__REQUIREMENT__. Would you please copy every line below that includes the string "rings"?

__GIVEN RECORDS__.

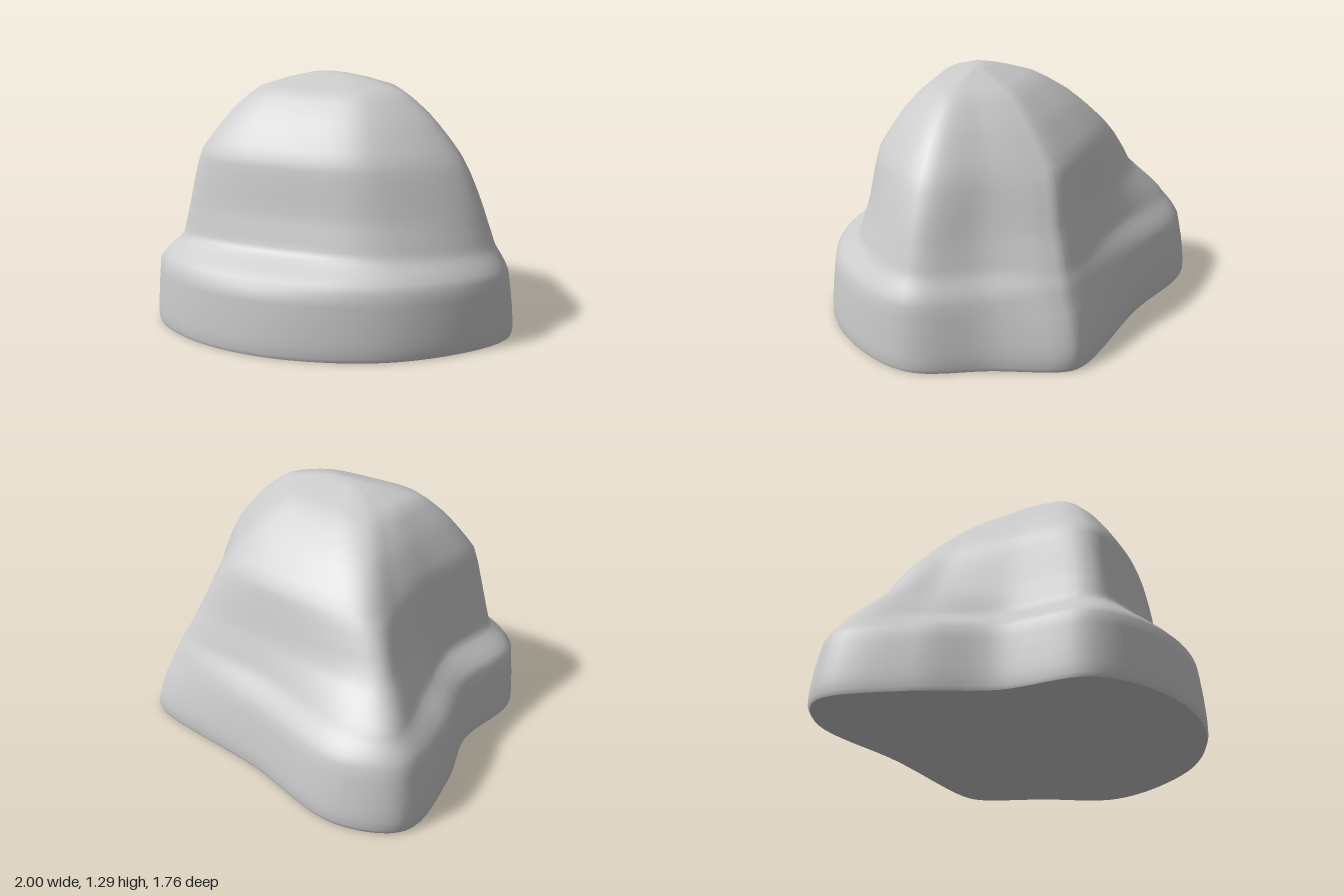
import * as THREE from 'three';

// Key outlines as [x, z], clockwise from the back right corner, seen from above
const FOOT = [[-0.99, -0.7], [-0.7, -0.87], [-0.08, -0.77], [0.64, -0.7], [0.72, -0.64],
  [0.84, -0.31], [0.995, 0.09], [0.66, 0.62], [0.1, 0.868], [-0.42, 0.83], [-0.76, 0.59],
  [-0.78, 0.12], [-0.92, -0.24]];
const LEDGE = [[-0.95, -0.67], [-0.69, -0.83], [-0.07, -0.73], [0.58, -0.62], [0.655, -0.55],
  [0.79, -0.28], [0.975, 0.1], [0.64, 0.605], [0.08, 0.84], [-0.42, 0.81], [-0.745, 0.58],
  [-0.755, 0.12], [-0.89, -0.24]];
const WAIST = [[-0.855, -0.63], [-0.66, -0.72], [-0.04, -0.63], [0.53, -0.57], [0.6, -0.5],
  [0.72, -0.24], [0.9, 0.1], [0.53, 0.54], [0.05, 0.655], [-0.4, 0.645], [-0.615, 0.55],
  [-0.625, 0.1], [-0.75, -0.25]];
const BODY = [[-0.71, -0.5], [-0.57, -0.57], [0, -0.56], [0.46, -0.51], [0.53, -0.44],
  [0.66, -0.2], [0.84, 0.1], [0.48, 0.5], [0.05, 0.605], [-0.4, 0.605], [-0.58, 0.53],
  [-0.59, 0.1], [-0.65, -0.24]];
const SHOULDER = [[-0.55, -0.4], [-0.44, -0.47], [0, -0.5], [0.35, -0.44], [0.42, -0.37],
  [0.55, -0.18], [0.72, 0.1], [0.43, 0.46], [0.05, 0.56], [-0.4, 0.56], [-0.54, 0.48],
  [-0.55, 0.1], [-0.56, -0.2]];
const CROWN = [[-0.28, -0.09], [-0.2, -0.15], [0, -0.16], [0.19, -0.155], [0.24, -0.12],
  [0.32, -0.03], [0.4, 0.1], [0.28, 0.26], [0, 0.32], [-0.22, 0.33], [-0.31, 0.29],
  [-0.33, 0.1], [-0.31, 0]];
const OUTLINES = [FOOT, LEDGE, WAIST, BODY, SHOULDER, CROWN];

// Levels as [y, position between outlines, scale about the crown axis]
const LEVELS = [
  [0, 0, 0.99], [0.02, 0, 1], [0.07, 0.03, 1], [0.12, 0.14, 1], [0.2, 0.4, 1], [0.27, 0.71, 1],
  [0.33, 1, 1], [0.365, 1.2, 1], [0.395, 1.42, 1], [0.42, 1.64, 1], [0.445, 1.84, 1],
  [0.465, 1.97, 1], [0.49, 2.11, 1], [0.52, 2.27, 1], [0.56, 2.5, 1], [0.6, 2.73, 1],
  [0.65, 3, 1], [0.73, 3.27, 1], [0.82, 3.61, 1], [0.86, 3.8, 1], [0.9, 4, 1], [0.95, 4.12, 1],
  [1, 4.25, 1], [1.05, 4.39, 1], [1.1, 4.54, 1], [1.17, 4.81, 1], [1.21, 5, 1],
  [1.225, 5, 0.82], [1.25, 5, 0.55], [1.275, 5, 0.22],
];
const SIDES = 104;
const CENTRE_Z = 0.09;

// Smooth closed loop through an outline
function sampleOutline(points) {
  const curve = new THREE.CatmullRomCurve3(
    points.map(([x, z]) => new THREE.Vector3(x, 0, z)), true, 'centripetal');
  return Array.from({ length: SIDES }, (_, i) => curve.getPoint(i / SIDES));
}

// The crown narrows faster in z than in x, leaving a short ridge along x
function makeRing(loops, [y, at, scale]) {
  const k = Math.min(Math.floor(at), loops.length - 2);
  return loops[k].map((p, j) => {
    const v = p.clone().lerp(loops[k + 1][j], at - k);
    return new THREE.Vector3(v.x * scale ** 0.7, y, CENTRE_Z + (v.z - CENTRE_Z) * scale);
  });
}

function makeGeometry(points, index) {
  const geometry = new THREE.BufferGeometry().setFromPoints(points);
  geometry.setIndex(index);
  geometry.computeVertexNormals();
  return geometry;
}

export function createModel() {
  const group = new THREE.Group();
  group.name = 'boulder';
  const material = new THREE.MeshStandardMaterial({ color: 0xcccccc });
  const loops = OUTLINES.map(sampleOutline);
  const rings = LEVELS.map((level) => makeRing(loops, level));

  // Rock body: skin between the rings, closed at the peak
  const points = rings.flat();
  const peak = points.length;
  points.push(new THREE.Vector3(0, 1.288, CENTRE_Z));
  const index = [];
  for (let j = 0; j < SIDES; j++) {
    const next = (j + 1) % SIDES;
    for (let i = 0; i < rings.length - 1; i++) {
      const a = i * SIDES + j, b = i * SIDES + next;
      index.push(b, a, a + SIDES, b, a + SIDES, b + SIDES);
    }
    const last = (rings.length - 1) * SIDES;
    index.push(last + next, last + j, peak);
  }
  const body = new THREE.Mesh(makeGeometry(points, index), material);
  body.name = 'rockBody';

  // Flat underside
  const fan = [];
  for (let j = 0; j < SIDES; j++) fan.push(SIDES, j, (j + 1) % SIDES);
  const underside = new THREE.Mesh(
    makeGeometry([...rings[0], new THREE.Vector3(0, 0, 0)], fan), material);
  underside.name = 'underside';

  group.add(body, underside);
  return group;
}
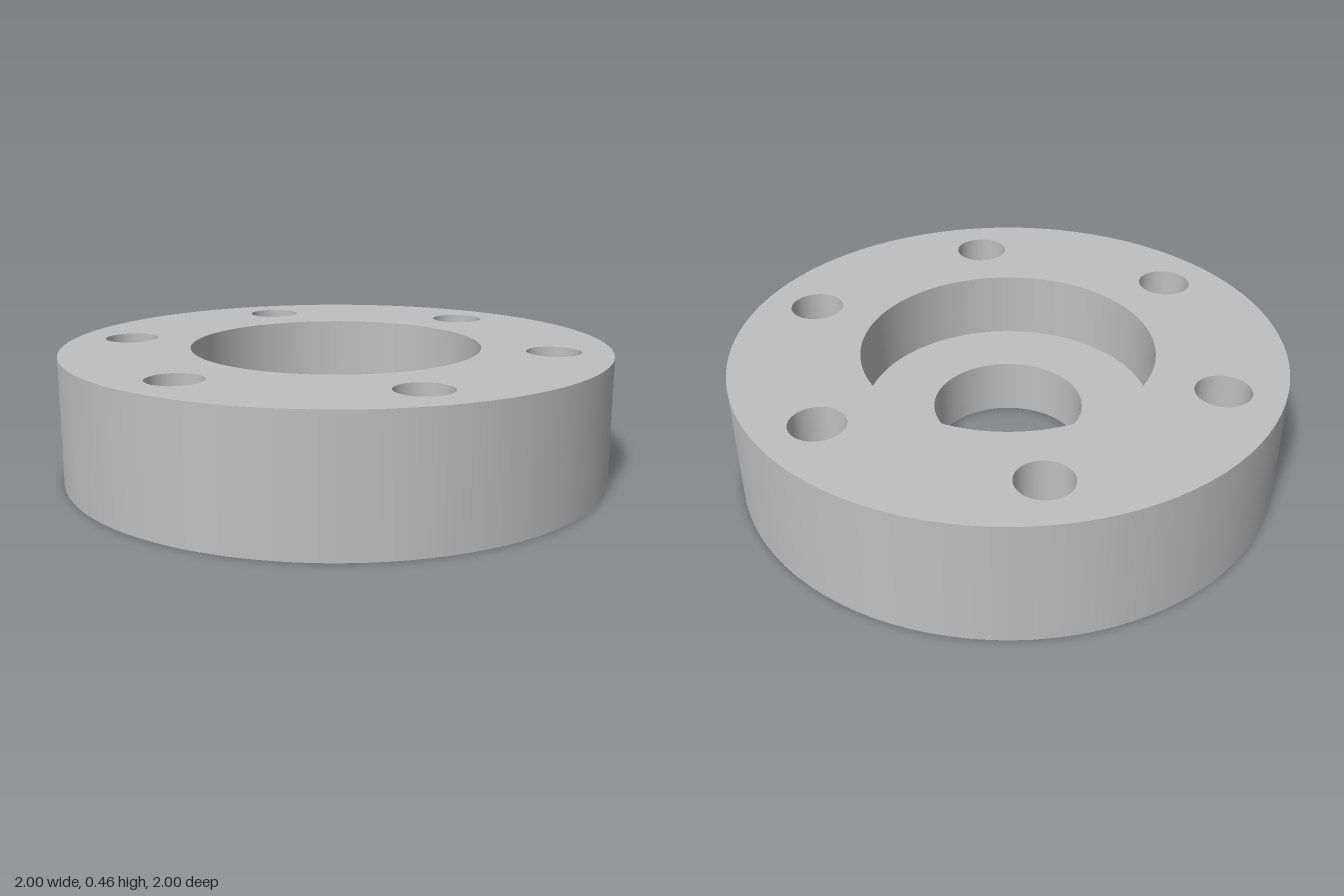
import * as THREE from 'three';

const SEGMENTS = 96;
const HEIGHT = 0.46, FLOOR = 0.21;
const OUTER = 1, RECESS = 0.532, BORE = 0.276;
const BOLT_CIRCLE = 0.79, BOLT = 0.098;

const boltCentres = Array.from({ length: 6 }, (_, i) => {
  const a = Math.PI / 6 + (i * Math.PI) / 3;
  return [BOLT_CIRCLE * Math.cos(a), BOLT_CIRCLE * Math.sin(a)];
});

export function createModel() {
  const group = new THREE.Group();
  const steel = new THREE.MeshStandardMaterial({ color: 0xbfbfbf });
  steel.name = 'grey steel';

  const add = (name, geometry) => {
    const mesh = new THREE.Mesh(geometry, steel);
    mesh.name = name;
    group.add(mesh);
    return mesh;
  };

  // Round wall; it faces outward when y0 < y1 and inward when y0 > y1
  const wall = (name, r, y0, y1) =>
    add(name, new THREE.LatheGeometry([new THREE.Vector2(r, y0), new THREE.Vector2(r, y1)], SEGMENTS));

  // Flat ring facing up or down, optionally pierced by the bolt holes
  const ring = (name, outer, inner, y, up, bolts) => {
    const shape = new THREE.Shape().absarc(0, 0, outer, 0, Math.PI * 2, false);
    const pierce = (x, z, r) => shape.holes.push(new THREE.Path().absarc(x, z, r, 0, Math.PI * 2, true));
    pierce(0, 0, inner);
    if (bolts) boltCentres.forEach(([x, z]) => pierce(x, z, BOLT));
    const geometry = new THREE.ShapeGeometry(shape, SEGMENTS / 2);
    geometry.rotateX(up ? -Math.PI / 2 : Math.PI / 2);
    geometry.translate(0, y, 0);
    add(name, geometry);
  };

  // Flange body
  wall('outerRim', OUTER, 0, HEIGHT);
  ring('topFace', OUTER, RECESS, HEIGHT, true, true);
  ring('bottomFace', OUTER, BORE, 0, false, true);

  // Stepped centre bore
  wall('recessWall', RECESS, HEIGHT, FLOOR);
  ring('recessFloor', RECESS, BORE, FLOOR, true, false);
  wall('boreWall', BORE, FLOOR, 0);

  // Bolt holes
  boltCentres.forEach(([x, z], i) => wall(`boltHole${i + 1}`, BOLT, HEIGHT, 0).position.set(x, 0, z));

  return group;
}
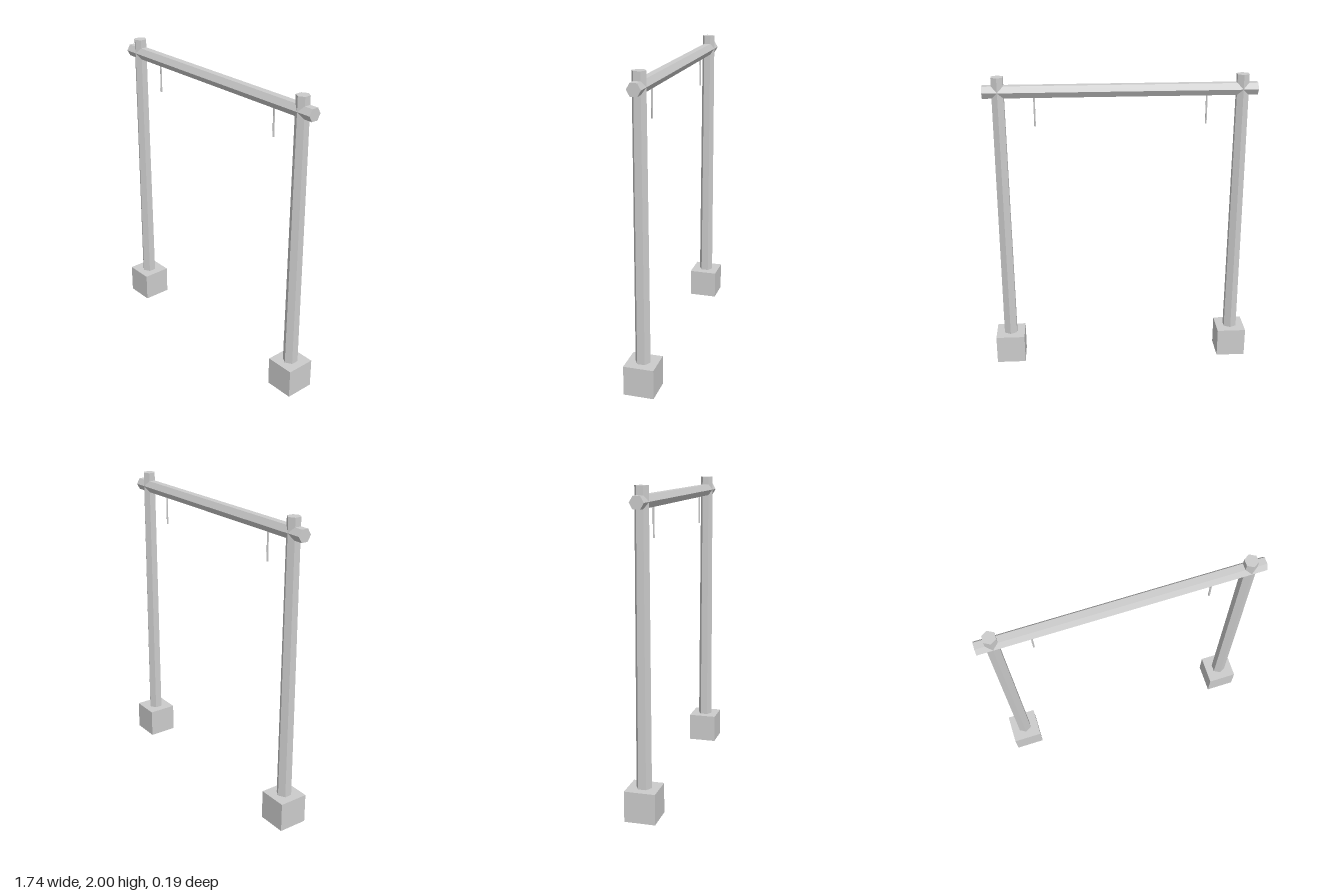
import * as THREE from 'three';

export function createModel() {
  const group = new THREE.Group();
  group.name = 'hangingFrame';
  const grey = new THREE.MeshStandardMaterial({ color: 0xcccccc, flatShading: true });
  grey.name = 'light grey';

  const add = (name, geometry, x, y) => {
    const mesh = new THREE.Mesh(geometry, grey);
    mesh.name = name;
    mesh.position.set(x, y, 0);
    group.add(mesh);
    return mesh;
  };

  const baseSize = 0.194;
  const postHeight = 2 - baseSize;
  const beamY = 1.907;
  const hangerBottom = 1.68;

  // Footing, tapered hexagonal post and thin hanger on each side
  for (const [side, s] of [['left', 1], ['right', -1]]) {
    add(side + 'Footing', new THREE.BoxGeometry(baseSize, baseSize, baseSize), s * 0.774, baseSize / 2);
    add(side + 'Post', new THREE.CylinderGeometry(0.043, 0.049, postHeight, 6), s * 0.774, baseSize + postHeight / 2);
    add(side + 'Hanger', new THREE.CylinderGeometry(0.006, 0.006, beamY - hangerBottom, 6), s * 0.548, (beamY + hangerBottom) / 2);
  }

  // Hexagonal crossbeam, flat side up
  const beam = new THREE.CylinderGeometry(0.044, 0.044, 1.742, 6);
  beam.rotateZ(Math.PI / 2);
  add('crossbeam', beam, 0, beamY);

  return group;
}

__ANSWER TO THIS TASK__.
  const rings = LEVELS.map((level) => makeRing(loops, level));
  // Rock body: skin between the rings, closed at the peak
  const points = rings.flat();
    for (let i = 0; i < rings.length - 1; i++) {
    const last = (rings.length - 1) * SIDES;
    makeGeometry([...rings[0], new THREE.Vector3(0, 0, 0)], fan), material);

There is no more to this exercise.